Gateway's CX200X thinks big
Editor's note: In early September 2005, Gateway changed the names of many of its laptops. Read our explanation to learn how to make sense of the new names and where to find CNET's reviews of Gateway laptops. (10/13/05)
The first wide-screen convertible tablet we've seen, the $1,964 Gateway CX200X gives users a DVD-friendly laptop as well as a tablet with plenty of writing space. With the big, 14-inch screen comes considerable bulk, however: the CX200X weighs almost seven pounds--and that's without the optical drive onboard. Clearly, the Gateway CX200X is too heavy for handheld mobile use, but if you're interested in writing on the screen of a powerful midsize notebook, it's a good choice.
Slightly wider than the $1,599and the $1,999 , the pudgy CX200X measures 13.5 inches wide, 11 inches deep, and 1.5 inches thick at the front. At 6.9 pounds, the Gateway's weight falls between that of the Toshiba and the Acer; add in the bulky, 1.22-pound AC adapter, and the CX200X tips the scales at 8.12 pounds--too heavy to carry around for long.

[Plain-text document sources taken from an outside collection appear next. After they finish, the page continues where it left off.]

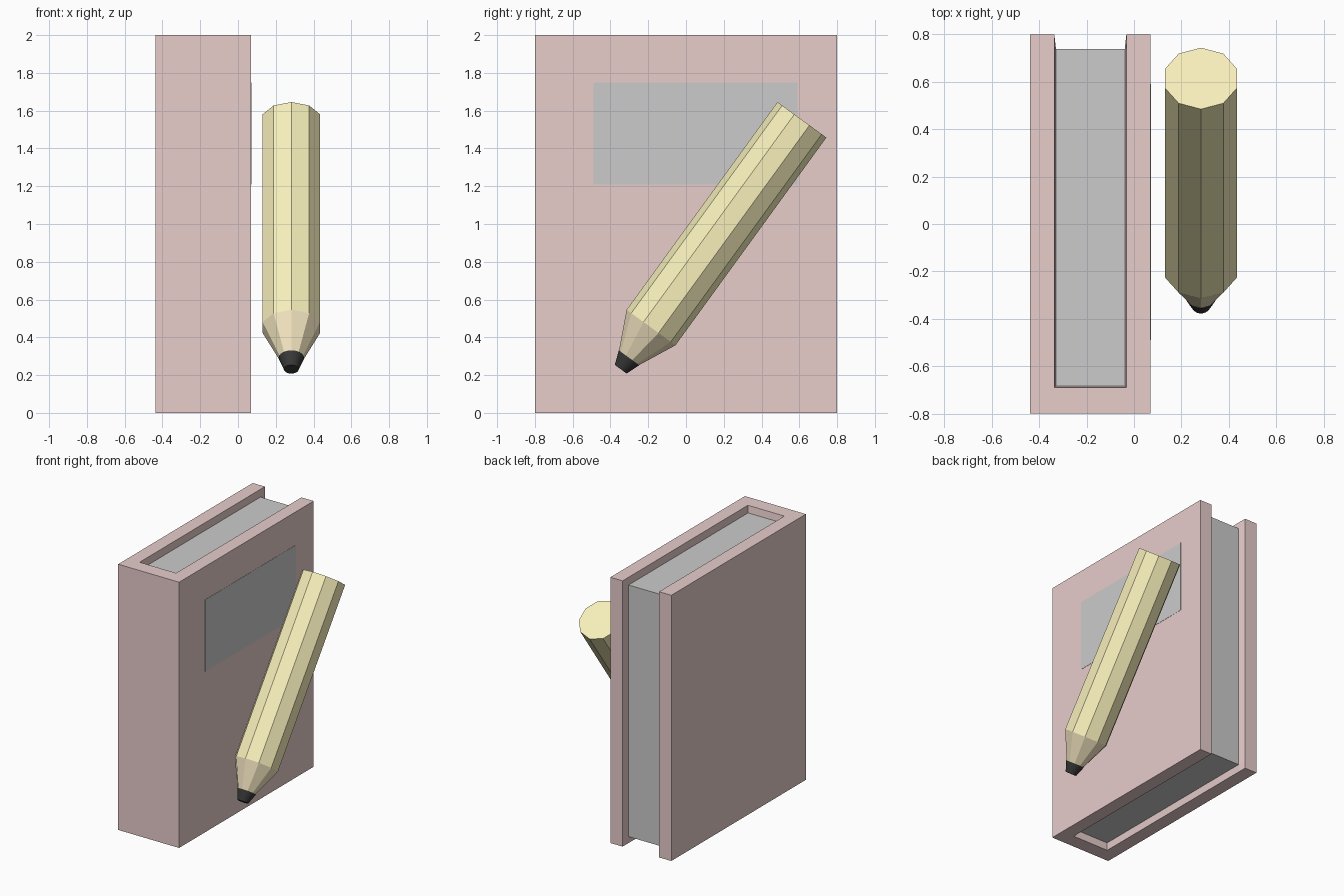
import bpy, bmesh, math
from mathutils import Vector

if "Cube" in bpy.data.objects:
    bpy.data.objects.remove(bpy.data.objects["Cube"])


def material(name, rgb):
    m = bpy.data.materials.new(name)
    m.diffuse_color = (*rgb, 1)
    m.use_nodes = True
    m.node_tree.nodes["Principled BSDF"].inputs["Base Color"].default_value = m.diffuse_color
    return m


RED = material("cover_red", (0.80, 0.61, 0.60))
YELLOW = material("pencil_yellow", (0.94, 0.87, 0.50))
WOOD = material("pencil_wood", (0.92, 0.80, 0.54))
BLACK = material("pencil_lead", (0.04, 0.04, 0.04))


def box(name, lo, hi):
    lo, hi = Vector(lo), Vector(hi)
    bpy.ops.mesh.primitive_cube_add(size=1, location=(lo + hi) / 2)
    ob = bpy.context.object
    ob.name = name
    ob.scale = hi - lo
    return ob


# Cover: U-shaped profile whose inner lip flares slightly at the open edges
CX, HALF = -0.184, 0.2537
LIP, INNER = 0.152, 0.145


def profile(half, front):
    right = [(HALF, -0.8), (HALF, 0.8), (LIP, 0.8), (half, 0.738), (half, front)]
    return right + [(-x, y) for x, y in reversed(right)]


bm = bmesh.new()
rings = []
for z, half, front in ((0, LIP, -0.69), (0.053, INNER, -0.683),
                       (1.947, INNER, -0.683), (2, LIP, -0.69)):
    rings.append([bm.verts.new((CX + x, y, z)) for x, y in profile(half, front)])
n = len(rings[0])
for a, b in zip(rings, rings[1:]):
    for i in range(n):
        j = (i + 1) % n
        bm.faces.new((a[i], a[j], b[j], b[i]))
for ring in (rings[0], rings[-1]):
    # two side boards and the spine
    bm.faces.new(ring[0:5])
    bm.faces.new(ring[5:10])
    bm.faces.new((ring[0], ring[4], ring[5], ring[9]))
bmesh.ops.recalc_face_normals(bm, faces=bm.faces)
mesh = bpy.data.meshes.new("book_cover")
bm.to_mesh(mesh)
bm.free()
cover = bpy.data.objects.new("book_cover", mesh)
bpy.context.collection.objects.link(cover)
mesh.materials.append(RED)

# Page block and the label on the right board
box("pages", (CX - INNER, -0.683, 0.053), (CX + INNER, 0.738, 1.947))
box("cover_label", (0.06, -0.49, 1.21), (0.0712, 0.59, 1.75))

# Pencil: stacked cones along one tilted axis
TILT = math.radians(36)
AXIS = Vector((0, math.sin(TILT), math.cos(TILT)))
BASE = Vector((0.2825, -0.185, 0.452))


def pencil_part(name, t0, t1, r0, r1, sides, mat):
    bpy.ops.mesh.primitive_cone_add(
        vertices=sides, radius1=r0, radius2=r1, depth=t1 - t0,
        location=BASE + AXIS * (t0 + t1) / 2, rotation=(-TILT, 0, 0))
    ob = bpy.context.object
    ob.name = name
    ob.data.materials.append(mat)
    return ob


pencil_part("pencil_body", 0, 1.359, 0.16, 0.16, 10, YELLOW)
pencil_part("pencil_wood", -0.2, 0, 0.065, 0.16, 10, WOOD)
pencil_part("pencil_lead", -0.273, -0.198, 0.039, 0.067, 32, BLACK)
bpy.ops.object.shade_smooth_by_angle()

The CX200X makes a decent laptop. With its broad keyboard and wide track pad, and its wide-aspect 14-inch display (with a 1,280x768 native resolution), it offers more than enough room for multitasking or watching DVDs. Unfortunately, the screen picks up fingerprints easily, and its reflective surface can be a challenge when working beneath overhead lights.
To convert to tablet mode, the screen smoothly rotates around and folds flat over the keyboard; it took us a few tries to get the magnetic latch into place, but it holds the screen down securely. The smooth glass display will disappoint those seeking a pen-and-paper feel, but the CX200X's well-balanced stylus writes like a pen and proved comfortable for extended use. Over the course of a week, the tablet was able to correctly recognize about 80 percent of our writing--slightly less than the Satellite R15, which uses a more sophisticated screen digitizer.
Located around the CX200X's display are dedicated buttons for rotating the screen orientation, calling up Windows' task manager, opening the Windows Journal application for jotting notes, and making volume and brightness adjustments; there's also an innovative five-way rocker switch for navigating Web pages. We prefer the fewer buttons and the all-in-one configuration screen found on the $2,199, a slate tablet.